Marketing is a business which is honest and necessary for the commonwealth if it confines itself to the export and import of things that are advantageous to the commonwealth for living well and in a holy way, but not those which encourage and foster impious pomp and luxury. In order to benefit men’s piety, this purpose ought never to be absent from the thoughts and deeds of Christians but should always be considered and weighed as scrupulously as possible.
Therefore, inasmuch as merchants pretty commonly reject this purpose, they burst forth with wickedness and greed, so that next to the false clergy there is no type of men more pestiferous to the commonwealth. For, in the first place, for the sweet odor of gain, of which they accumulate an immense amount with little work through their nefarious skills, and for the splendor of pomp and luxury, of which they recognize no measure or limit, they attract the more outstanding talents, which if they were dedicated to philosophy, could be of very great use both to the State and the Church. In the second place, just as Plutus is not unrealistically depicted as blind and fearful, they blind and emasculate the hearts of well-born adolescents and youth. For they cover their minds with the darkness of perverse judgment, so that they judge nothing to be important but to excel in the accumulation of wealth, through good and evil means, and in the expenditure of what has been accumulated in all kinds of worthless ways of life.
This matter is a grave occasion for envy, and occurs not without danger and harm to many, indeed to the entire commonwealth, as these harpies push themselves to the fore and then bend and soften up all disciples they can find with an extreme adulation for all who they suspect have the ability to resist their destructive activities, making them at the same time the recipients of their largess. And since they must often live immoderately, they perpetrate frauds in business, multiply profits wherever they can, increase monopolies in order to make a gain not only for their limitless luxury but also for the constant increase in the interest they are taking. It also happens frequently that they influence the councils and impede the law courts of the princes for their own ends, so as to remove the obstacles to their artful trickery. They imitate Verres, who said that he stole not only enough for his own luxury, however extreme, but also in order to have enough to give to his patrons, defenders, and the judges themselves so that he might escape the penalties for his thefts.

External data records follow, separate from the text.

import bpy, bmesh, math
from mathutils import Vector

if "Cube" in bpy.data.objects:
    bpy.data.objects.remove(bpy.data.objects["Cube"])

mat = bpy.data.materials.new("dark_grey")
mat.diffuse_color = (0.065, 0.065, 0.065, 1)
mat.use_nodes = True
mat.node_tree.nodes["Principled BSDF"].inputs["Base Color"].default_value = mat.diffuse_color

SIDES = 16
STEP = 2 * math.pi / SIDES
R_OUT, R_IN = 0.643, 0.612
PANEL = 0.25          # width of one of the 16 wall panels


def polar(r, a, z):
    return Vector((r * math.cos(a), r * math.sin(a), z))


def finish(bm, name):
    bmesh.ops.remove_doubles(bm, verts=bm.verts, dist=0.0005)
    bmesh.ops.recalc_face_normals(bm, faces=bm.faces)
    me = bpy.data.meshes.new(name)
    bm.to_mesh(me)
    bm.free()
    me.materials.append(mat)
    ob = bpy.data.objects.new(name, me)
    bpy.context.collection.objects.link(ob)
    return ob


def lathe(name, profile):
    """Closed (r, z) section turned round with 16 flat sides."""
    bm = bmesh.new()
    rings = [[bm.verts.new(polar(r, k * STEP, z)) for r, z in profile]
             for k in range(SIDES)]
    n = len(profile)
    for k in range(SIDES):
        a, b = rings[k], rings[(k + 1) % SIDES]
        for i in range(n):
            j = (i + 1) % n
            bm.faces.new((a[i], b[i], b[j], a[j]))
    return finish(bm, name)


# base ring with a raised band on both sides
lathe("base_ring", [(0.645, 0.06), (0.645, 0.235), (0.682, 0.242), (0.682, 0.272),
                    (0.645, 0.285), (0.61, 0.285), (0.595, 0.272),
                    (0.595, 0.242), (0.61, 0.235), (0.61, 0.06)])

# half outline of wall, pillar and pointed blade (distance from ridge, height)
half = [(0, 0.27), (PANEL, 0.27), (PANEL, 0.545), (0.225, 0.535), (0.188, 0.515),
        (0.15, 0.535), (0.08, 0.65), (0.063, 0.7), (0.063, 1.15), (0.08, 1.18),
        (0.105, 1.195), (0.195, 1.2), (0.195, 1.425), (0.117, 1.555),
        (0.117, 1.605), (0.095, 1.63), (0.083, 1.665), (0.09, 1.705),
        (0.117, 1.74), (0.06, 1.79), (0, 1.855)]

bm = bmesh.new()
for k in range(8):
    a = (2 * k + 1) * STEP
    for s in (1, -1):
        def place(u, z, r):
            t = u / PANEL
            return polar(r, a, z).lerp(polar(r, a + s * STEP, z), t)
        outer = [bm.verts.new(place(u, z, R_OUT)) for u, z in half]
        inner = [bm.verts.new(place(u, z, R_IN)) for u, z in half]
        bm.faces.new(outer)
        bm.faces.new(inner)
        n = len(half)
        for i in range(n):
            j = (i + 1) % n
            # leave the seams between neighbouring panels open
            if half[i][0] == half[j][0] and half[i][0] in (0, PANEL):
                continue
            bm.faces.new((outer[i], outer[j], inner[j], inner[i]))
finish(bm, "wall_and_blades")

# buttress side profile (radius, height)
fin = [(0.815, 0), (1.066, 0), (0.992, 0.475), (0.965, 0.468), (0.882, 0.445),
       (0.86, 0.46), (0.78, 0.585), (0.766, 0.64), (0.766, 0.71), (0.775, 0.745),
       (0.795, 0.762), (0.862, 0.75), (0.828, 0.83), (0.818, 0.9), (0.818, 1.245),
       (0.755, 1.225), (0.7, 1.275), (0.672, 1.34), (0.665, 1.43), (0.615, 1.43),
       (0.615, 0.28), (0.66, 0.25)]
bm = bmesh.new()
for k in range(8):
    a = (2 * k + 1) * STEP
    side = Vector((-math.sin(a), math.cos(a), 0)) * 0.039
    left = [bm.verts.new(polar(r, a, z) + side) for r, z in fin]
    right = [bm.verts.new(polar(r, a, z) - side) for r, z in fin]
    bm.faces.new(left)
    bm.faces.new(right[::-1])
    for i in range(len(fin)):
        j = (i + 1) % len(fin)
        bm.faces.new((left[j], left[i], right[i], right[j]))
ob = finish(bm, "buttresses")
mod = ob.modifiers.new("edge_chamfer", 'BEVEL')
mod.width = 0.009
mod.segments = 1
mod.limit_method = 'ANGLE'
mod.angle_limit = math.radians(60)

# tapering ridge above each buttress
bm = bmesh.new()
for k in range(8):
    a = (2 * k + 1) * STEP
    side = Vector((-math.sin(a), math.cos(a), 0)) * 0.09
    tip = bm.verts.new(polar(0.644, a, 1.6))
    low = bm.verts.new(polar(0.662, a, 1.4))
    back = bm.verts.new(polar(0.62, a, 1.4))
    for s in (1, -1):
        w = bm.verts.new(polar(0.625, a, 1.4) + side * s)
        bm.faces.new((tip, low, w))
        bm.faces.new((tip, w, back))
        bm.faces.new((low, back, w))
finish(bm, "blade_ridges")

Furthermore, they daily invent astonishing enticements for the purchase of their trifling wares, which are designed and prepared only for impious luxury and pomp, and they seduce nobles and other wealthy men of little thrift into buying them. And when they do not have enough money for these trifles which are esteemed as the ornaments of the nobility and its social status), there is at hand the money of the merchants, but at interest, and such a poisonous interest that within a very brief time whole families are destroyed and overthrown.
To this point of ruin these leeches of the commonwealth bring a great number of people by their ostentatious luxury, while men of more honorable origin and station judge it disgraceful to yield to the merchants who have but recently emerged from an obscure and sordid station through their nefarious skills. And so while these emulate the excessive luxury of the merchants in the splendor and magnificence of their buildings, in the ornateness of their clothing and other adornments, in the pomp and lavishness of banquets and other displays of luxury, they bring their own patrimony to ruin and so fail in their resources that their better belongings are transferred to those very merchants themselves. Thus the commonwealth is daily drained of men of finer and more generous spirit, as can be seen by the ruin of so many outstanding noble families which has been accomplished within the space of a few years, and by the irresponsibility and sloth in regard to all the pursuits useful to the commonwealth on the part of those who succeed the old families in power and dignity.
Since in so many ways this crooked kind of merchants and tradesmen is harmful and pernicious for the people of God, there must also be a chapter for the reform of merchandising in the law under which, for the suppression of godless idleness, a wholesome industry is to be restored.
And in this it must be ordered, first, that nobody should be allowed to enter merchandising whom officials have not judged suitable for this sort of thing, having found him to be pious, a lover of the commonwealth rather than of private interest, eager for sobriety and temperance, vigilant and industrious. Secondly, that these should not import or export merchandise other than what Your Majesty has decreed. And he shall decree that only those things are to be exported of which the people of the realm really have an abundance so that their export may be of no less benefit to the people of this realm, to whom these things are surplus, than to those who take them to foreign countries and make a profit on them. So also he should permit no merchandise to be imported except what he judges good for the pious, sober, and salutary use of the commonwealth. Finally, that a definite and fair price should be established for individual items of merchandise, which can easily be arranged and is very necessary (so fiery is human avarice) for conserving justice and decency among the citizens.
The same statutes must apply to peddlars and retailers, to which task, as it is lowly and sordid, no one should be admitted unless he is lacking in ability or has a physical incapacity so as to render him unsuitable for more liberal skills, as was the opinion of Plato also.